Docker: an excellent tool for programmers and administrators.
Docker allows to easy control system libraries. It creates a common framework, making it possible to work with distributed applications. When sending containers, you don’t have to worry about environment dependencies that could result in problems for the given application. Furthermore, Docker lets you quickly run a number of isolated applications.
How containers work
Docker guarantees that your code will work in exactly the same way on almost every Linux-based server. All you need to do is to place the program and its dependencies in a light virtual container that then locks a part of the program in a complete file system. As a result, the container holds everything that is necessary to run the program: the code, system tools and libraries- in short, the things that can be installed on a server. What is more, Docker containers are based on open standards, which means that the software will always work, regardless of the surroundings.
Containers start immediately, sharing the same operating system core and therefore using less RAM. Built from layer file systems, images share similar files, which allows their more efficient download and use. What is more, applications and basic infrastructure are isolated from each other, which is an additional layer of protection for applications.

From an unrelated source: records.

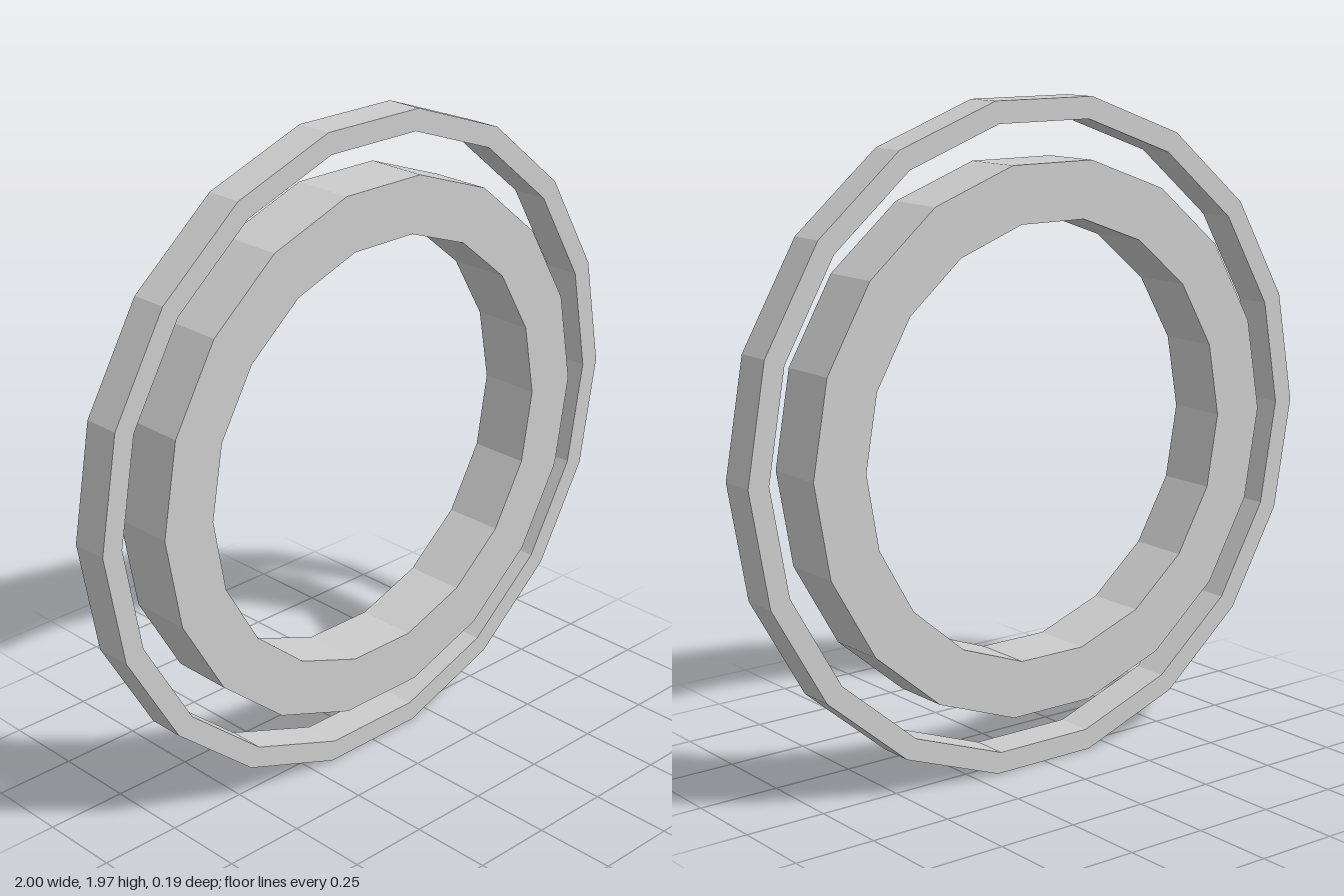
import * as THREE from 'three';

const SIDES = 18;
const CENTER_Y = Math.cos(Math.PI / SIDES); // flat edge rests on the ground

function polygon(radius) {
  return Array.from({ length: SIDES }, (_, i) => {
    const a = (i / SIDES) * Math.PI * 2;
    return new THREE.Vector2(radius * Math.cos(a), radius * Math.sin(a));
  });
}

// Flat-sided ring with a rectangular section, centred on z = 0
function makeRing(name, outer, inner, depth, material) {
  const shape = new THREE.Shape(polygon(outer));
  shape.holes.push(new THREE.Path(polygon(inner)));
  const geometry = new THREE.ExtrudeGeometry(shape, { depth, bevelEnabled: false });
  geometry.translate(0, CENTER_Y, -depth / 2);
  const mesh = new THREE.Mesh(geometry, material);
  mesh.name = name;
  return mesh;
}

export function createModel() {
  const lightGrey = new THREE.MeshStandardMaterial({ color: 0xcccccc });
  lightGrey.name = 'lightGrey';

  const group = new THREE.Group();
  group.name = 'concentricRings';
  group.add(
    makeRing('outerRing', 1, 0.935, 0.114, lightGrey), // thin, narrow hoop
    makeRing('innerRing', 0.82, 0.65, 0.19, lightGrey) // broad, deeper ring
  );
  return group;
}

Containers vs. virtual machines
It would seem that these two technologies aren’t really that much different—their source of isolation, resource allocation, and benefits are similar. However, containers are more efficient due to their architecture. They contain the given application and all its dependencies, sharing the core with other containers. This means they operate as isolated processes in the user space in the host’s operating system. They cannot be combined with any specific infrastructure since they work on every computer and in any cloud. In turn, virtual machines contain documents and the necessary binary files and libraries.
What’s in it for you
First of all, you no longer need to waste time configuring programming environments and creating copies of the production code to make a local run possible. Container isolation solves internal conflicts and allows for using the best languages and tools to develop applications.
Using a container guarantees that your program will always work as intended in every environment. This is possible thanks to packaging software together with its settings and dependencies. What’s more, this enables making dynamic changes to the application. All you need to do is isolate a container, quickly make the necessary changes, and then share the updated container with production. As a result, making changes is less inconvenient than in traditional software models.
Docker is the perfect tool for creating IT systems based on the popular microservices architecture. Microservices are small services responsible for individual system functionalities. Each of them can be locked in its own container, being an independent entity that allows for creation and development in isolation from the rest of the architecture. Integration of the microservices is supported by tools such as Docker Compose and Docker Swarm. Launching the entire environment locally and for production is much easier with them.